* The data *
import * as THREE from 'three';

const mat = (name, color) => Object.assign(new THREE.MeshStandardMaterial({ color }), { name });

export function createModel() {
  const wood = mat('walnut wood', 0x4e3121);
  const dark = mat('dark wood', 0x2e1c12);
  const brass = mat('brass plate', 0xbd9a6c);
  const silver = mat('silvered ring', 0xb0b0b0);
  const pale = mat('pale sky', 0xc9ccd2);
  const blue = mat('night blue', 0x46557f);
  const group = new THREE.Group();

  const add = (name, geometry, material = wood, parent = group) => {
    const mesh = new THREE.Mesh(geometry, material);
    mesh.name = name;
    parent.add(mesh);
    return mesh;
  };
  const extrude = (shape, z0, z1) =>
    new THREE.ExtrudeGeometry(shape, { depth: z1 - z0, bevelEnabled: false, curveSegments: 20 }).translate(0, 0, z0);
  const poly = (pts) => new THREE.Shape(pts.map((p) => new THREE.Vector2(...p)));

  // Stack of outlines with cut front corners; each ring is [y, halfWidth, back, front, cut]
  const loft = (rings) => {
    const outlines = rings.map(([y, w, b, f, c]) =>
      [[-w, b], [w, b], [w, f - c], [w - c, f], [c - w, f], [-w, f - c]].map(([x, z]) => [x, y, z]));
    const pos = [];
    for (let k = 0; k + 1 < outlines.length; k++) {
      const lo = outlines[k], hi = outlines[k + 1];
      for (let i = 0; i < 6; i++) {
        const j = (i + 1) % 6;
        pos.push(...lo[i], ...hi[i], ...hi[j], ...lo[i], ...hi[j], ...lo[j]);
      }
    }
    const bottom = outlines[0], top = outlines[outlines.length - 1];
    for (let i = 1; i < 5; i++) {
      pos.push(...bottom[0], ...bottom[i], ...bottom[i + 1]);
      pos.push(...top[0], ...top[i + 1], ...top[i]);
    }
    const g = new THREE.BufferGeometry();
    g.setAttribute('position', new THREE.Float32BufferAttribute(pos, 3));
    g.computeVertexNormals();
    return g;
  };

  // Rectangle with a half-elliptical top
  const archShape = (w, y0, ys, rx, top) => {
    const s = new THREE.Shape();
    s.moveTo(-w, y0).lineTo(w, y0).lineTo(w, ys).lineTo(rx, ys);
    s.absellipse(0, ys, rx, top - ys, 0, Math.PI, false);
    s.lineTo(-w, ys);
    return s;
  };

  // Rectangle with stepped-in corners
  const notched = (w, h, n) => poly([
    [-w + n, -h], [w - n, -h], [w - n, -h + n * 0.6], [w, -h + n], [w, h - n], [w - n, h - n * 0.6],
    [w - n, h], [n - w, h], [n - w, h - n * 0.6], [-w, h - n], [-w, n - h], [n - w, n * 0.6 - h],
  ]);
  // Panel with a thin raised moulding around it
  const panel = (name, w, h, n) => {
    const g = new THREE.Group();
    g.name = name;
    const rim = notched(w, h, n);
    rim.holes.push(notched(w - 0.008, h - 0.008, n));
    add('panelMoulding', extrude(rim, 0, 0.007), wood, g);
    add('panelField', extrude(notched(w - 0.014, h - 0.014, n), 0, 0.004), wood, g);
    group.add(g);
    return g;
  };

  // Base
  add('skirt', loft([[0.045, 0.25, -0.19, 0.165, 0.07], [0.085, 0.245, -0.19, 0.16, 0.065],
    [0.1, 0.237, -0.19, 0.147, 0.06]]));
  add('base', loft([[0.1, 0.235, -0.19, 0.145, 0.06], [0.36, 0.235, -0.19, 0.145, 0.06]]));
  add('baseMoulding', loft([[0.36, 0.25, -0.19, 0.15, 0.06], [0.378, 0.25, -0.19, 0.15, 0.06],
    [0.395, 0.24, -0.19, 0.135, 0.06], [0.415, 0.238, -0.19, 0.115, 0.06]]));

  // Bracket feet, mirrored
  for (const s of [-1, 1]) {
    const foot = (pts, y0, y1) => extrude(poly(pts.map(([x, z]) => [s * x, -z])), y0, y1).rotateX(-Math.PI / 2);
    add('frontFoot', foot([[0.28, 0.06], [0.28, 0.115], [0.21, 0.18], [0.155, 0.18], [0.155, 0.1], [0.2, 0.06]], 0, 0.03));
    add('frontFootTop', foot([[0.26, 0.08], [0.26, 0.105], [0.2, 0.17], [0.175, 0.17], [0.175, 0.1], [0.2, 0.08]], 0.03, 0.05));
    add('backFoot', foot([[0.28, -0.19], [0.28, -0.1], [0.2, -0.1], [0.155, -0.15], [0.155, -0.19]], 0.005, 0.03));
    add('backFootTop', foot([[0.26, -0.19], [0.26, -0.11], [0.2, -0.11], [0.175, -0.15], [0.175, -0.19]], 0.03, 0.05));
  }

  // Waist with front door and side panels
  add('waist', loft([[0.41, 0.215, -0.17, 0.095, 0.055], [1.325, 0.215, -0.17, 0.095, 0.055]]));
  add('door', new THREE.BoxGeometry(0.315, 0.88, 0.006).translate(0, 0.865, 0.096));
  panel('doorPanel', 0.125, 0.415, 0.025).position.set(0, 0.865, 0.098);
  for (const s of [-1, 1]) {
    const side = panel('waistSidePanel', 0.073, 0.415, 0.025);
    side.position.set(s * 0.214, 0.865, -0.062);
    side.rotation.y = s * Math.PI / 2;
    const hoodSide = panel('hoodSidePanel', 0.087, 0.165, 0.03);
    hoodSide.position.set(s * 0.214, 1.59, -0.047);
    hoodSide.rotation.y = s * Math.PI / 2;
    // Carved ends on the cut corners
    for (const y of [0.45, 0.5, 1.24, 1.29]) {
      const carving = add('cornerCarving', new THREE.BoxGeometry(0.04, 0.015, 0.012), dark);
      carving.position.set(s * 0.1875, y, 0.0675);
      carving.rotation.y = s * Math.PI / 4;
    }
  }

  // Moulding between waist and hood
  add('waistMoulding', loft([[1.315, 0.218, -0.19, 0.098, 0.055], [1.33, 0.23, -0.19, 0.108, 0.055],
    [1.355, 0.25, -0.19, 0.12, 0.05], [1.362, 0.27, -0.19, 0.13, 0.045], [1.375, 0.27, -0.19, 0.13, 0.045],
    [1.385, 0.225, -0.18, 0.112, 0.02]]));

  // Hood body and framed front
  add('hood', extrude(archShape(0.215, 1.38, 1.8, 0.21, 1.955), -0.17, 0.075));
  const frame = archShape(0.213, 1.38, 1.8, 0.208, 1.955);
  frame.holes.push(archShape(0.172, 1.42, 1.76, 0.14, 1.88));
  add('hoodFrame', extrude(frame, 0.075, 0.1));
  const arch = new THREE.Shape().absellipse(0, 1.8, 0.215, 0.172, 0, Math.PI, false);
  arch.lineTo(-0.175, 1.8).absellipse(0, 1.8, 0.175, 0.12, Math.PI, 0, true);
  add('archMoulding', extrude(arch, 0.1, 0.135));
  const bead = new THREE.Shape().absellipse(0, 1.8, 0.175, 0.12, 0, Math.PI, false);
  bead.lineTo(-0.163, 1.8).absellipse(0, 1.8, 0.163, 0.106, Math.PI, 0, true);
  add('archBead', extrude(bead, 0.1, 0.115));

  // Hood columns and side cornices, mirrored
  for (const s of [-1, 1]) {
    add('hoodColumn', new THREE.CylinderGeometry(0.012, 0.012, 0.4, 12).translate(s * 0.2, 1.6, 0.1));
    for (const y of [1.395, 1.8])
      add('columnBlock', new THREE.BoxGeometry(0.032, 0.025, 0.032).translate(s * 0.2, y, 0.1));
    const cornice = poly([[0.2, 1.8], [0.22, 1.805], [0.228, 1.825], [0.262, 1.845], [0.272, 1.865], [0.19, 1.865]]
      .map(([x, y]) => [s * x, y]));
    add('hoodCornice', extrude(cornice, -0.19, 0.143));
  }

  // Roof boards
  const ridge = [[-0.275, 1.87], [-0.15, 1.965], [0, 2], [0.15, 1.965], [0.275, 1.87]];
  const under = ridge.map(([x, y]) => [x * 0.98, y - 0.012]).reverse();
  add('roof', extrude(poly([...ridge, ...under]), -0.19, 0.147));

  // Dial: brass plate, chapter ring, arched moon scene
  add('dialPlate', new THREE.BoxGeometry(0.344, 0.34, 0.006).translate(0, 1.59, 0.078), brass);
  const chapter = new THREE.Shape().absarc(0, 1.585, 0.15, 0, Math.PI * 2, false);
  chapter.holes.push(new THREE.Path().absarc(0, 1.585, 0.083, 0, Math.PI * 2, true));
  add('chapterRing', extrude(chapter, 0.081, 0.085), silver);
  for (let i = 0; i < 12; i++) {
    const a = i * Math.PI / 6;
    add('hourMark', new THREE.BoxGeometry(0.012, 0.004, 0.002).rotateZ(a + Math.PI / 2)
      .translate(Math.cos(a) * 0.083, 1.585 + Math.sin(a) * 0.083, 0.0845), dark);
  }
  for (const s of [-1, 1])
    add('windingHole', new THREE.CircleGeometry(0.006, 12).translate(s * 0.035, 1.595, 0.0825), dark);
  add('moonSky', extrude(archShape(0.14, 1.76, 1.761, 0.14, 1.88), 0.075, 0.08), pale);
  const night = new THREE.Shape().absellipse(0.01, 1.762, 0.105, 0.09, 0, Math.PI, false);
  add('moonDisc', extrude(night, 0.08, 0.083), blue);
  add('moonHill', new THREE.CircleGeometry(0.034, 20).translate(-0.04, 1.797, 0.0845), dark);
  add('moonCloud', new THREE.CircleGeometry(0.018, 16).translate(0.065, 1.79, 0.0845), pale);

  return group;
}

* About this task *
From the records above, extract exactly and only the lines that begin at the line with "-0.19]], 0.005, 0.03));" and stop after the line with "and framed front".

* Response to this exercise *
    add('backFoot', foot([[0.28, -0.19], [0.28, -0.1], [0.2, -0.1], [0.155, -0.15], [0.155, -0.19]], 0.005, 0.03));
    add('backFootTop', foot([[0.26, -0.19], [0.26, -0.11], [0.2, -0.11], [0.175, -0.15], [0.175, -0.19]], 0.03, 0.05));
  }

  // Waist with front door and side panels
  add('waist', loft([[0.41, 0.215, -0.17, 0.095, 0.055], [1.325, 0.215, -0.17, 0.095, 0.055]]));
  add('door', new THREE.BoxGeometry(0.315, 0.88, 0.006).translate(0, 0.865, 0.096));
  panel('doorPanel', 0.125, 0.415, 0.025).position.set(0, 0.865, 0.098);
  for (const s of [-1, 1]) {
    const side = panel('waistSidePanel', 0.073, 0.415, 0.025);
    side.position.set(s * 0.214, 0.865, -0.062);
    side.rotation.y = s * Math.PI / 2;
    const hoodSide = panel('hoodSidePanel', 0.087, 0.165, 0.03);
    hoodSide.position.set(s * 0.214, 1.59, -0.047);
    hoodSide.rotation.y = s * Math.PI / 2;
    // Carved ends on the cut corners
    for (const y of [0.45, 0.5, 1.24, 1.29]) {
      const carving = add('cornerCarving', new THREE.BoxGeometry(0.04, 0.015, 0.012), dark);
      carving.position.set(s * 0.1875, y, 0.0675);
      carving.rotation.y = s * Math.PI / 4;
    }
  }

  // Moulding between waist and hood
  add('waistMoulding', loft([[1.315, 0.218, -0.19, 0.098, 0.055], [1.33, 0.23, -0.19, 0.108, 0.055],
    [1.355, 0.25, -0.19, 0.12, 0.05], [1.362, 0.27, -0.19, 0.13, 0.045], [1.375, 0.27, -0.19, 0.13, 0.045],
    [1.385, 0.225, -0.18, 0.112, 0.02]]));

  // Hood body and framed front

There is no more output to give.